==== Available data
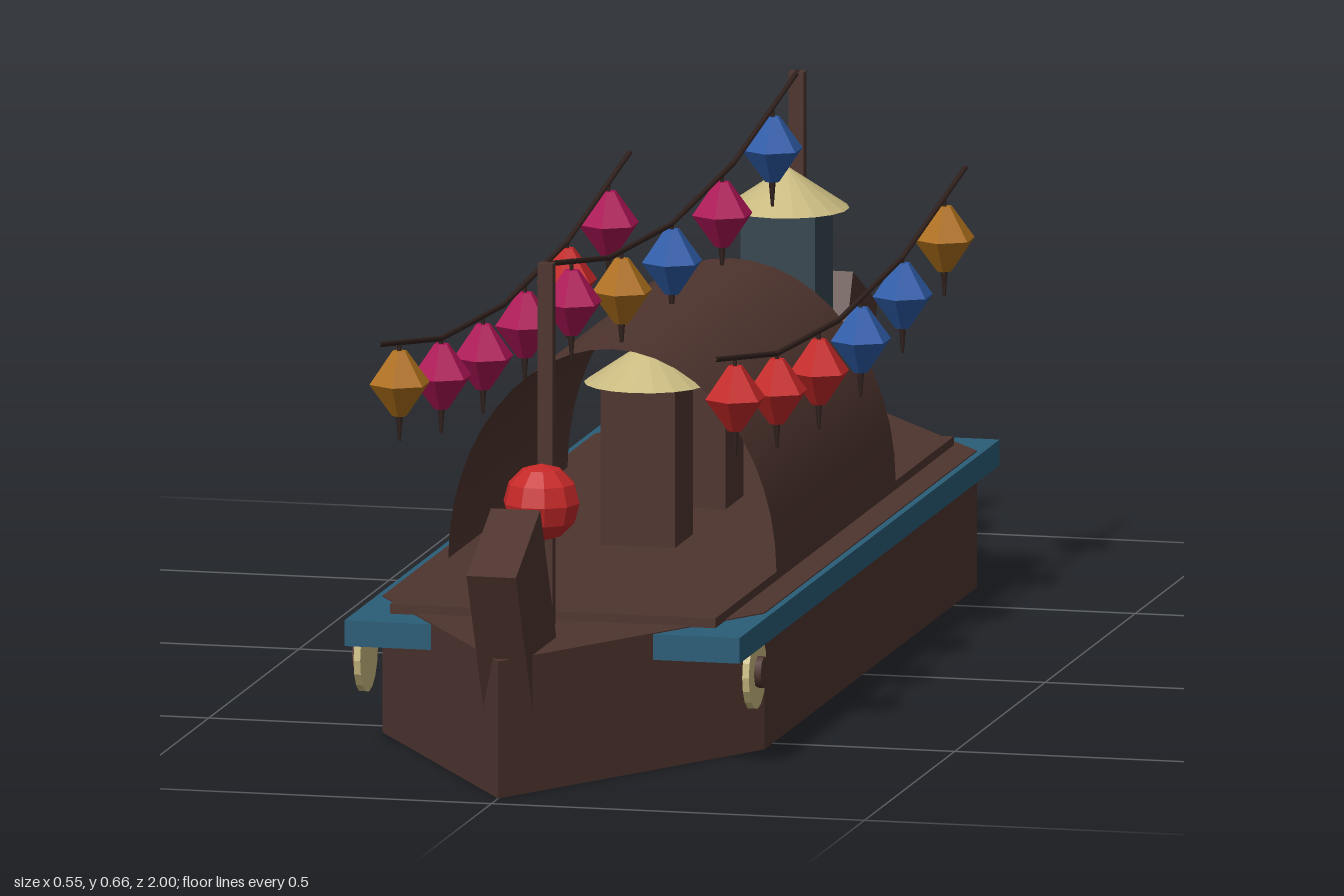
import * as THREE from 'three';

const mat = (name, color, opts = {}) => {
  const m = new THREE.MeshStandardMaterial({ color, ...opts });
  m.name = name;
  return m;
};

export function createModel() {
  const boat = new THREE.Group();
  boat.name = 'lanternBoat';
  const flat = { flatShading: true };
  const wood = mat('darkWood', 0x4e342e, { side: THREE.DoubleSide });
  const railBlue = mat('railBlue', 0x2a5d78);
  const slate = mat('slateCloth', 0x37474f);
  const straw = mat('straw', 0xc8b97f, { ...flat, side: THREE.DoubleSide });
  const cord = mat('cord', 0x33231f);
  const red = mat('lanternRed', 0xc62828, flat);
  const pink = mat('lanternPink', 0xad1457, flat);
  const amber = mat('lanternAmber', 0xae701c, flat);
  const blue = mat('lanternBlue', 0x2e5ca8, flat);

  const add = (name, geo, material, x = 0, y = 0, z = 0, parent = boat) => {
    const m = new THREE.Mesh(geo, material);
    m.name = name;
    m.position.set(x, y, z);
    parent.add(m);
    return m;
  };
  const box = (name, w, h, d, material, x, y, z) =>
    add(name, new THREE.BoxGeometry(w, h, d), material, x, y, z);

  // Hull: pointed plan pulled straight up (shape y becomes -z)
  const plan = new THREE.Shape([
    [0, -0.963], [0.256, -0.545], [0.256, 0.63], [0, 0.963], [-0.256, 0.63], [-0.256, -0.545],
  ].map(([x, y]) => new THREE.Vector2(x, y)));
  const hull = new THREE.ExtrudeGeometry(plan, { depth: 0.1815, bevelEnabled: false });
  hull.rotateX(-Math.PI / 2);
  add('hull', hull, wood);

  // Rail slab and deck
  box('rail', 0.53, 0.034, 1.44, railBlue, 0, 0.163, 0);
  box('deck', 0.436, 0.013, 1.32, wood, 0, 0.1865, 0);

  // Barrel roof, open at both ends
  const roof = new THREE.CylinderGeometry(1, 1, 0.66, 24, 1, true, -Math.PI / 2, Math.PI);
  roof.rotateX(-Math.PI / 2);
  roof.scale(0.22, 0.287, 1);
  // keep the arch above the deck
  roof.computeBoundingBox();
  if (roof.boundingBox.min.y < -0.1) roof.rotateZ(Math.PI);
  add('cabinRoof', roof, wood, 0, 0.193, 0);

  // Leaning stem posts, bow and stern; masts
  for (const s of [1, -1]) {
    const end = s > 0 ? 'bow' : 'stern';
    const stem = box(end + 'Post', 0.066, 0.26, 0.15, wood, 0, 0.216, s * 0.877);
    stem.rotation.x = s * 0.449;
    box(end + 'Mast', 0.02, 0.48, 0.018, wood, 0, 0.421, s * 0.695);
  }

  // Round bow eyes on each side
  for (const s of [1, -1]) {
    const disc = add('bowEye', new THREE.CylinderGeometry(0.049, 0.049, 0.009, 16), straw, s * 0.2605, 0.117, 0.62);
    const hub = add('bowEyePupil', new THREE.CylinderGeometry(0.021, 0.021, 0.012, 8), wood, s * 0.268, 0.117, 0.62);
    disc.rotation.z = hub.rotation.z = Math.PI / 2;
  }

  // Simple figures: block body and conical straw hat
  const figure = (name, z, top, cloth) => {
    box(name + 'Body', 0.1, top - 0.19, 0.1, cloth, 0, (top + 0.19) / 2, z);
    add(name + 'Hat', new THREE.ConeGeometry(0.082, 0.055, 18), straw, 0, top + 0.0275, z);
  };
  figure('boatman', -0.635, 0.492, slate);
  figure('frontPassenger', 0.14, 0.402, wood);
  figure('rearPassenger', -0.14, 0.402, wood);

  // Lantern with cord and tassel
  const body = new THREE.LatheGeometry(
    [[0, -0.043], [0.01, -0.043], [0.041, 0], [0.01, 0.043], [0, 0.043]].map(([r, y]) => new THREE.Vector2(r, y)), 6);
  const lantern = (color, x, y, z) => {
    const g = new THREE.Group();
    g.name = 'lantern';
    g.position.set(x, y, z);
    add('lanternBody', body, color, 0, 0, 0, g);
    add('lanternCord', new THREE.CylinderGeometry(0.003, 0.003, 0.012, 5), cord, 0, 0.046, 0, g);
    add('tassel', new THREE.CylinderGeometry(0.005, 0.002, 0.034, 5), cord, 0, -0.059, 0, g);
    boat.add(g);
  };

  // Sagging strings, each with evenly spaced lanterns from stern to bow
  const half = 0.695;
  const garland = (x, top, colors) => {
    const sag = (z) => top - 0.074 * (1 - (z / half) ** 2);
    const path = new THREE.CurvePath();
    const pts = [-1, -0.5, 0, 0.5, 1].map((t) => new THREE.Vector3(x, sag(t * half), t * half));
    for (let i = 0; i < 4; i++) path.add(new THREE.LineCurve3(pts[i], pts[i + 1]));
    add('lanternString', new THREE.TubeGeometry(path, 16, 0.0038, 5), cord);
    colors.forEach((c, i) => {
      const z = ((i + 0.5) / colors.length * 2 - 1) * half;
      lantern(c, x, sag(z) - 0.05, z);
    });
  };
  garland(0, 0.66, [blue, pink, blue, amber, pink]);
  garland(0.225, 0.543, [amber, blue, blue, red, red, red]);
  garland(-0.225, 0.543, [pink, red, pink, pink, pink, amber]);

  // Large round lantern on the bow mast
  const big = new THREE.SphereGeometry(0.051, 10, 6);
  add('bowLantern', big, red, 0, 0.349, 0.722);
  add('bowLanternTassel', new THREE.CylinderGeometry(0.005, 0.002, 0.036, 5), cord, 0, 0.283, 0.722);

  return boat;
}
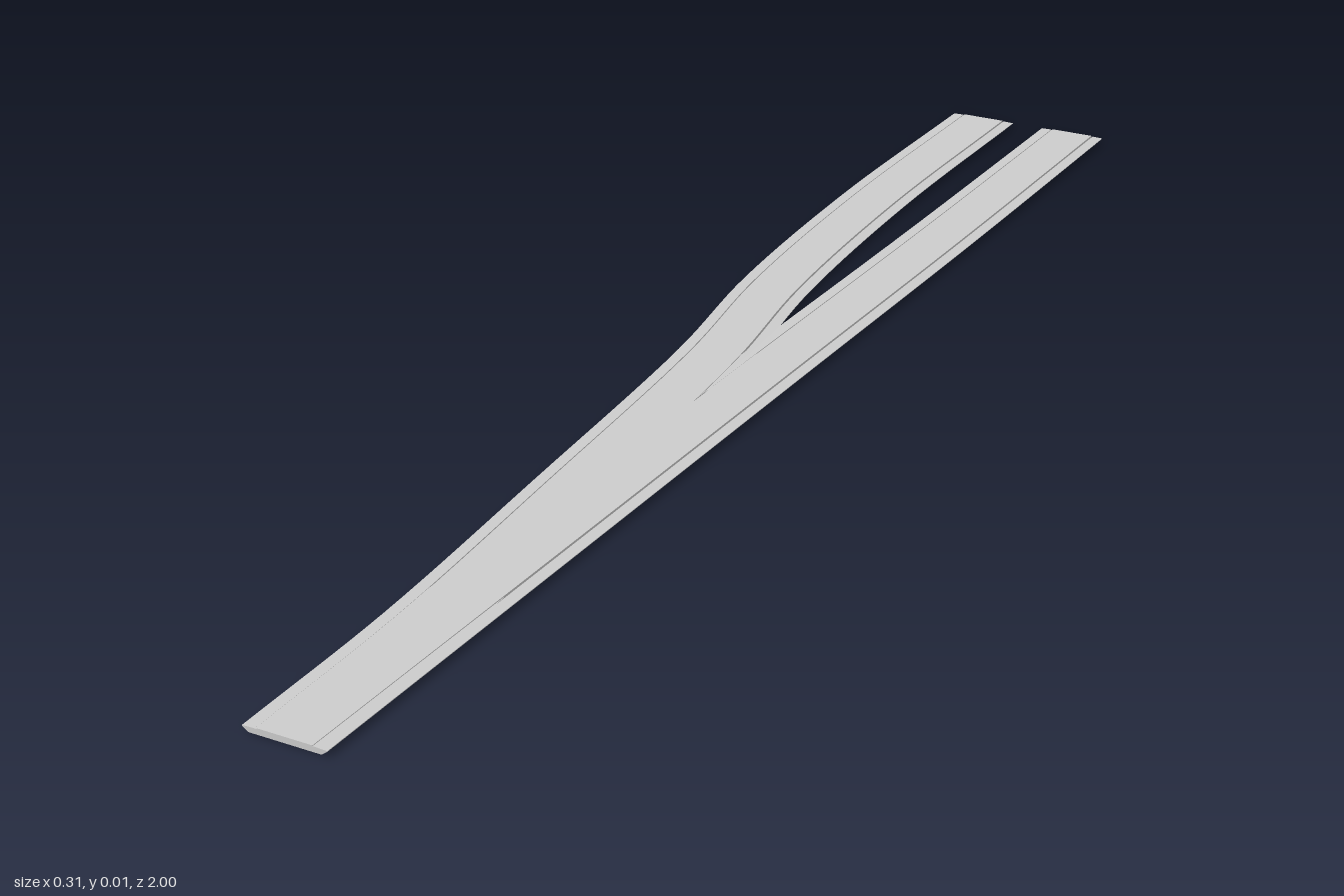
import * as THREE from 'three';

const material = new THREE.MeshStandardMaterial({ color: 0xcccccc, flatShading: true, side: THREE.DoubleSide });
const STEPS = 48;

// Sweeps a closed cross-section [offset, height] along a plan curve of [x, z] points
function sweep(path, section) {
  const curve = new THREE.CatmullRomCurve3(path.map(([x, z]) => new THREE.Vector3(x, 0, z)));
  const n = section.length;
  const positions = [];
  const index = [];
  for (let i = 0; i <= STEPS; i++) {
    const p = curve.getPoint(i / STEPS);
    for (const [offset, y] of section) positions.push(p.x + offset, y, p.z);
  }
  for (let i = 0; i < STEPS; i++) {
    for (let j = 0; j < n; j++) {
      const a = i * n + j;
      const b = i * n + (j + 1) % n;
      index.push(a, a + n, b, b, a + n, b + n);
    }
  }
  // end caps
  const last = STEPS * n;
  for (let j = 1; j < n - 1; j++) {
    index.push(0, j, j + 1, last, last + j + 1, last + j);
  }
  const geometry = new THREE.BufferGeometry();
  geometry.setAttribute('position', new THREE.Float32BufferAttribute(positions, 3));
  geometry.setIndex(index);
  geometry.computeVertexNormals();
  return geometry;
}

// Sections run clockwise seen from the front
const deckSection = [[-0.031, 0], [-0.031, 0.007], [0.031, 0.007], [0.031, 0]];
const rightShoulder = [[-0.041, 0], [-0.048, 0.005], [-0.048, 0.0058], [-0.033, 0.0062], [-0.033, 0]];
const leftShoulder = rightShoulder.map(([x, y]) => [-x, y]).reverse();

// One track: raised deck with a lower shoulder past a narrow slot on each side
function makeTrack(name, path) {
  const track = new THREE.Group();
  track.name = name;
  const parts = { deck: deckSection, leftShoulder, rightShoulder };
  for (const [part, section] of Object.entries(parts)) {
    const mesh = new THREE.Mesh(sweep(path, section), material);
    mesh.name = part;
    track.add(mesh);
  }
  return track;
}

export function createModel() {
  const model = new THREE.Group();
  model.name = 'forkedTrack';
  // nearly straight main line and the branch curving away from it
  model.add(
    makeTrack('mainTrack', [[0.036, -1], [0.057, -0.5], [0.073, 0], [0.09, 0.5], [0.107, 1]]),
    makeTrack('branchTrack', [[-0.107, -1], [-0.087, -0.6], [-0.05, -0.25], [-0.003, 0], [0.047, 0.4], [0.088, 0.75], [0.104, 1]]),
  );
  return model;
}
========
== Task brief ==
Please return a copy of each line in the entries that has the string "side".

== Finished exercise ==
  const wood = mat('darkWood', 0x4e342e, { side: THREE.DoubleSide });
  const straw = mat('straw', 0xc8b97f, { ...flat, side: THREE.DoubleSide });
  // Round bow eyes on each side
const material = new THREE.MeshStandardMaterial({ color: 0xcccccc, flatShading: true, side: THREE.DoubleSide });
// One track: raised deck with a lower shoulder past a narrow slot on each side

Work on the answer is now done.